Dear Readers, it takes more than a torrential downpour to keep me from my weekly visit to St Pancras and Islington Cemetery and so it was that I found ourselves standing under a tree during a deluge. I took the obligatory photo of ‘my’ swamp cypress, and I also managed this splendid shot of a fox as he headed into the undergrowth. Wildlife Photographer of the Year awaits me, I’m sure.
But then it let up a little and so on we (my long-suffering husband and I ) slogged. I noticed lots of blackbirds about, for the first time in a while – some blackbirds spend their summers in other parts of Europe and only overwinter in the UK, and some blackbirds pop in from Scandinavia. At one point a few years ago, when everyone was grounded due to the bad weather, there were no less than eight blackbirds in my back garden, all getting along swimmingly provided I kept the food coming. You wouldn’t see that when the territories are established in the spring.

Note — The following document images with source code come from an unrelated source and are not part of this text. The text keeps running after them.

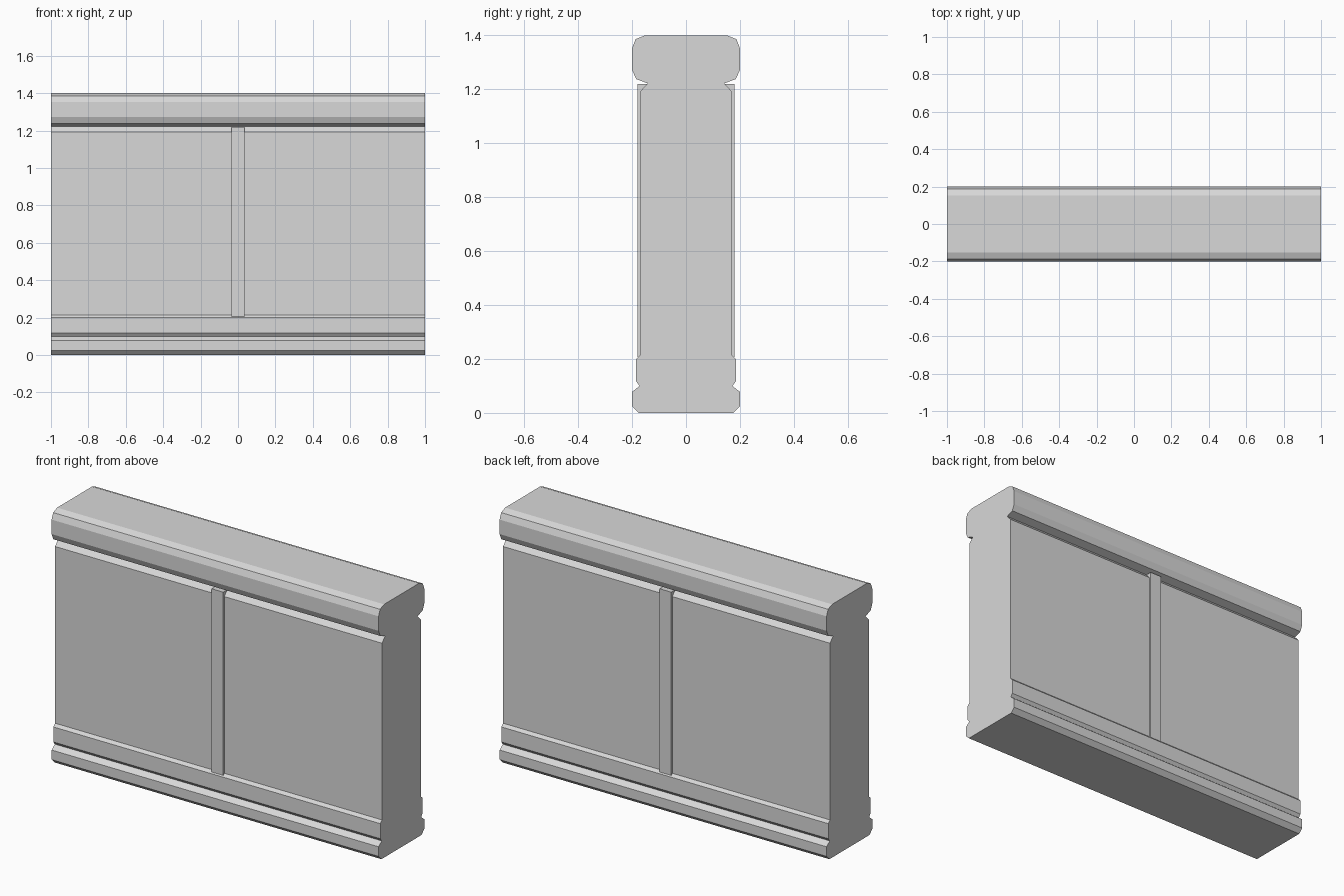
import bpy, bmesh

if "Cube" in bpy.data.objects:
    bpy.data.objects.remove(bpy.data.objects["Cube"])

stone = bpy.data.materials.new("light_grey_stone")
stone.diffuse_color = (0.69, 0.69, 0.69, 1)
stone.use_nodes = True
stone.node_tree.nodes["Principled BSDF"].inputs["Base Color"].default_value = stone.diffuse_color


def finish(name, bm):
    bmesh.ops.recalc_face_normals(bm, faces=bm.faces)
    mesh = bpy.data.meshes.new(name)
    bm.to_mesh(mesh)
    bm.free()
    mesh.materials.append(stone)
    obj = bpy.data.objects.new(name, mesh)
    bpy.context.collection.objects.link(obj)
    return obj


def extrude_profile(name, points, x0, x1):
    """Extrude a closed (y, z) outline along x."""
    bm = bmesh.new()
    face = bm.faces.new([bm.verts.new((x0, y, z)) for y, z in points])
    new = bmesh.ops.extrude_face_region(bm, geom=[face])["geom"]
    verts = [v for v in new if isinstance(v, bmesh.types.BMVert)]
    bmesh.ops.translate(bm, verts=verts, vec=(x1 - x0, 0, 0))
    return finish(name, bm)


# Wall with moulded plinth, flat panel and rounded coping, same on both faces
half = [
    (0.175, 0.0), (0.2, 0.025), (0.2, 0.078), (0.172, 0.10),   # base roll
    (0.185, 0.117), (0.185, 0.2), (0.17, 0.215),               # plinth band
    (0.17, 1.192), (0.142, 1.222),                             # panel, neck
    (0.185, 1.238), (0.2, 1.272), (0.2, 1.352),                # coping
    (0.187, 1.386), (0.152, 1.4),
]
outline = half + [(-y, z) for y, z in reversed(half)]
extrude_profile("parapet_wall", outline, -1, 1)

# Narrow raised strip in the middle of each face
for side, label in ((-1, "front"), (1, "back")):
    strip = [(0.14, 0.207), (0.18, 0.207), (0.18, 1.22), (0.14, 1.22)]
    extrude_profile(label + "_centre_strip",
                    [(side * y, z) for y, z in strip], -0.035, 0.035)
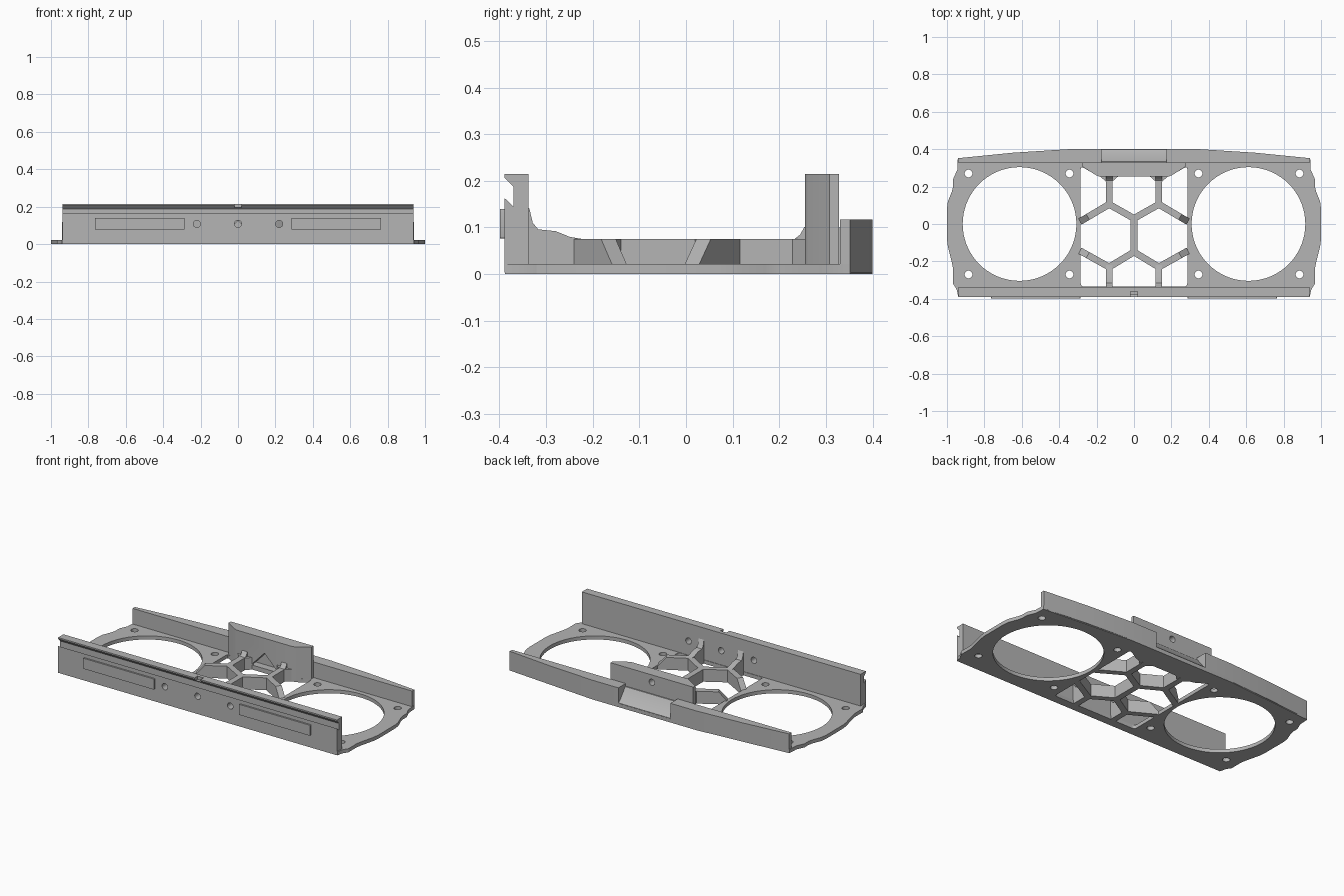
import bpy, bmesh, math
from mathutils import Vector, Matrix

if "Cube" in bpy.data.objects:
    bpy.data.objects.remove(bpy.data.objects["Cube"], do_unlink=True)

grey = bpy.data.materials.new("plain grey")
grey.use_nodes = True
colour = (0.46, 0.46, 0.46, 1)
grey.diffuse_color = colour
grey.node_tree.nodes["Principled BSDF"].inputs["Base Color"].default_value = colour

UP = Matrix.Identity(4)
# Maps profile (a, b, depth) to (depth, a, b): profile in the yz plane
ALONG_X = Matrix(((0, 0, 1, 0), (1, 0, 0, 0), (0, 1, 0, 0), (0, 0, 0, 1)))
# Maps profile (a, b, depth) to (a, depth, b): profile in the xz plane
ALONG_Y = Matrix(((1, 0, 0, 0), (0, 0, 1, 0), (0, 1, 0, 0), (0, 0, 0, 1)))


def prism(name, points, low, high, frame=UP):
    bm = bmesh.new()
    face = bm.faces.new([bm.verts.new((a, b, low)) for a, b in points])
    top = bmesh.ops.extrude_face_region(bm, geom=[face])["geom"]
    bmesh.ops.translate(bm, vec=(0, 0, high - low),
                        verts=[v for v in top if isinstance(v, bmesh.types.BMVert)])
    bm.transform(frame)
    bmesh.ops.recalc_face_normals(bm, faces=bm.faces)
    mesh = bpy.data.meshes.new(name)
    bm.to_mesh(mesh)
    bm.free()
    mesh.materials.append(grey)
    obj = bpy.data.objects.new(name, mesh)
    bpy.context.collection.objects.link(obj)
    return obj


def circle(x, y, r, n=24):
    return [(x + r * math.cos(math.tau * i / n), y + r * math.sin(math.tau * i / n))
            for i in range(n)]


def rect(x0, x1, y0, y1):
    return [(x0, y0), (x1, y0), (x1, y1), (x0, y1)]


def mirrored(half):
    return half + [(-x, y) for x, y in reversed(half)]


def rounded(points, r, n=5):
    result = []
    for i, p in enumerate(points):
        p = Vector(p)
        a = p + (Vector(points[i - 1]) - p).normalized() * r
        b = p + (Vector(points[(i + 1) % len(points)]) - p).normalized() * r
        for k in range(n + 1):
            t = k / n
            result.append(tuple(a * (1 - t) ** 2 + p * 2 * t * (1 - t) + b * t * t))
    return result


def cut(obj, cutters):
    for c in cutters:
        c.hide_render = True
        m = obj.modifiers.new("cut", "BOOLEAN")
        m.operation, m.solver, m.object = "DIFFERENCE", "EXACT", c
    bpy.context.view_layer.update()
    mesh = bpy.data.meshes.new_from_object(
        obj.evaluated_get(bpy.context.evaluated_depsgraph_get()))
    obj.modifiers.clear()
    obj.data = mesh
    for c in cutters:
        bpy.data.objects.remove(c, do_unlink=True)


# Base plate with two fan openings, screw holes and the central opening
edge = [(0.94, -0.388), (0.948, -0.35), (0.967, -0.32), (0.967, -0.24), (0.975, -0.2),
        (0.995, -0.12), (1, -0.08)]
outline = edge + [(1, 0.08), (0.995, 0.12), (0.975, 0.17), (0.967, 0.2), (0.967, 0.24),
                  (0.945, 0.29), (0.942, 0.352), (0.35, 0.4)]
plate = prism("base_plate", mirrored(outline), 0, 0.022)
window = mirrored([(0.285, -0.335), (0.285, 0.31), (0.2, 0.26)])
cutters = [prism("window_cutter", rounded(window, 0.02), -0.1, 0.1)]
for s in (-1, 1):
    cutters.append(prism("fan_cutter", circle(s * 0.612, 0, 0.304, 72), -0.1, 0.1))
    for x in (0.345, 0.885):
        for y in (-0.27, 0.27):
            cutters.append(prism("hole_cutter", circle(s * x, y, 0.021), -0.1, 0.1))
cut(plate, cutters)

# Front wall with hooked groove, screw holes and top notch
wall_profile = [(-0.389, 0.004), (-0.338, 0.004), (-0.338, 0.215), (-0.389, 0.215),
                (-0.389, 0.207), (-0.37, 0.187), (-0.37, 0.145), (-0.389, 0.163)]
wall = prism("front_wall", wall_profile, -0.938, 0.938, ALONG_X)
cutters = [prism("hole_cutter", circle(x, 0.108, 0.019), -0.5, -0.2, ALONG_Y)
           for x in (-0.795, -0.22, 0, 0.22, 0.795)]
cutters.append(prism("notch_cutter", rect(-0.02, 0.02, 0.195, 0.3), -0.5, -0.36, ALONG_Y))
cut(wall, cutters)

# Raised pads on the front wall
for s, side in ((1, "left"), (-1, "right")):
    pad = [(s * x, z) for x, z in rect(0.285, 0.765, 0.076, 0.14)]
    prism("front_pad_" + side, rounded(pad, 0.006, 3), -0.399, -0.38, ALONG_Y)

# Back wall halves
for s, side in ((1, "left"), (-1, "right")):
    half = [(0.175, 0.33), (0.94, 0.33), (0.94, 0.352), (0.65, 0.381),
            (0.35, 0.4), (0.175, 0.4)]
    prism("back_wall_" + side, [(s * x, y) for x, y in half], 0.004, 0.117)

# Sloped recess floor between the halves
ramp = [(0.32, 0.004), (0.399, 0.004), (0.399, 0.025), (0.385, 0.035), (0.345, 0.085),
        (0.335, 0.1), (0.32, 0.1)]
prism("back_ramp", ramp, -0.18, 0.18, ALONG_X)

# Tall back block with a peaked pocket and a screw hole
block_plan = mirrored([(0.278, 0.328), (0.278, 0.308), (0.262, 0.298), (0.205, 0.262), (0.19, 0.255)])
block = prism("tall_back_block", block_plan, 0.004, 0.215)
cut(block, [prism("pocket_cutter", [(-0.09, 0.03), (0.09, 0.03), (0, 0.125)], 0.2, 0.3, ALONG_Y),
            prism("hole_cutter", circle(0, 0.17, 0.019), 0.285, 0.4, ALONG_Y)])


# Honeycomb ribs
def rib(name, start, end, profile, width=0.036):
    a, b = Vector(start), Vector(end)
    d = (b - a).normalized()
    frame = Matrix(((d.x, 0, -d.y, a.x), (d.y, 0, d.x, a.y), (0, 1, 0, 0), (0, 0, 0, 1)))
    prism(name, [(t * (b - a).length, z) for t, z in profile], -width / 2, width / 2, frame)


H = 0.075
flat = [(-0.04, 0), (1.04, 0), (1.04, H), (-0.04, H)]
sloped = [(-0.04, 0), (1.03, 0), (1.03, 0.02), (0.75, H), (-0.04, H)]
rise = [(0, 0), (1.05, 0), (1.05, 0.15), (0.98, 0.14), (0.92, 0.11), (0.82, 0.096),
        (0.5, 0.092), (0.25, 0.08), (0, H)]
rise_back = [(0, 0), (1.05, 0), (1.05, 0.11), (0.98, 0.1), (0.93, 0.085), (0.85, H), (0, H)]
rib("centre_rib", (0, 0.03), (0, -0.15), flat)
for s, side in ((1, "left"), (-1, "right")):
    x = s * 0.133
    rib("upper_inner_rib_" + side, (0, 0.03), (x, 0.105), flat)
    rib("upper_outer_rib_" + side, (x, 0.105), (s * 0.285, 0.015), sloped)
    rib("back_rib_" + side, (x, 0.1), (x, 0.256), rise_back)
    rib("lower_inner_rib_" + side, (0, -0.15), (x, -0.23), flat)
    rib("lower_outer_rib_" + side, (x, -0.23), (s * 0.285, -0.145), sloped)
    rib("front_rib_" + side, (x, -0.22), (x, -0.338), rise)
    # Flared gusset joining rib and block
    flare = [(x - 0.055, 0.26), (x + 0.055, 0.26), (x + 0.018, 0.228), (x - 0.018, 0.228)]
    prism("rib_gusset_" + side, flare, 0.002, H)

# Smooth the round holes and keep hard edges
bpy.ops.object.select_all(action="DESELECT")
for obj in bpy.context.collection.objects:
    if obj.type == "MESH":
        obj.select_set(True)
        bpy.context.view_layer.objects.active = obj
bpy.ops.object.shade_smooth_by_angle(angle=math.radians(30))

There was no kestrel in the kestrel tree this week, and I assume that, like all sensible birds, s/he was under cover somewhere, hoping for the worst to pass. But nothing stops the crows, and there was a little gang of them looking shifty by Harwood’s path. They were turning over the leaves very methodically, and I wondered if someone had scattered something for them. But they flew off as we approached, and although I had a good look, I was none the wiser.
I have become fascinated by what I think of as the stumperies in the cemetery – the remains of trees which have been cut down and which are now being gradually eroded by fungi or covered with ivy. There is one close to where the wreathes are left following cremations which has been planted up with succulents and what appears to be a smiley face, though whence this came I have no idea.
Some are sprouting a few annual ‘weeds’ on the top, but I wonder if all those stems at the side might actually sprout when spring comes, I shall have to keep an eye on it.
This one is forming a very nice base for some ivy.
This one is becoming a whole mini-ecosystem, with moss and lichen and turkey-tail fungus.
And while the fungus seems to be eating this stump to pieces, there are also some tell tale holes which could be beetle larvae, but could equally well be caused by the thump of green woodpecker beaks as they drill for ants.
So far, so unspectacular. But then, I spotted what appeared to be a doorknob growing under one of the fir trees off Withington Road (a very muddy and underused path), and here is my highlight of the week.
This is, I believe, an earthstar, and I’m going to hazard a guess that it’s Geastrum triplex, the Collared Earthstar. What I love most about this enigmatic fungus is that I probably only noticed it because it’s pouring with rain – when raindrops hit the ‘ball’ in the middle, spores are sent flying out through the hole in the top. When it’s dry, the ‘petals’ of the earthstar curl up and protect the fruiting body, making sure that the spores aren’t released when conditions aren’t ideal. How I love spotting something that I’ve never seen before! It puts a spring in my step like nothing else.
And so we make our damp, muddy way back to the entrance, where I spot two crows sitting on top of the cedar of lebanon. What are they up to? Well, they appear to be bashing their way into the barrel-shaped pine cones, though whether they are after the pine nuts or the little insects that are attempting to have a peaceful hibernation I have no idea. I am full of admiration for these intelligent resourceful birds. Never underestimate a crow.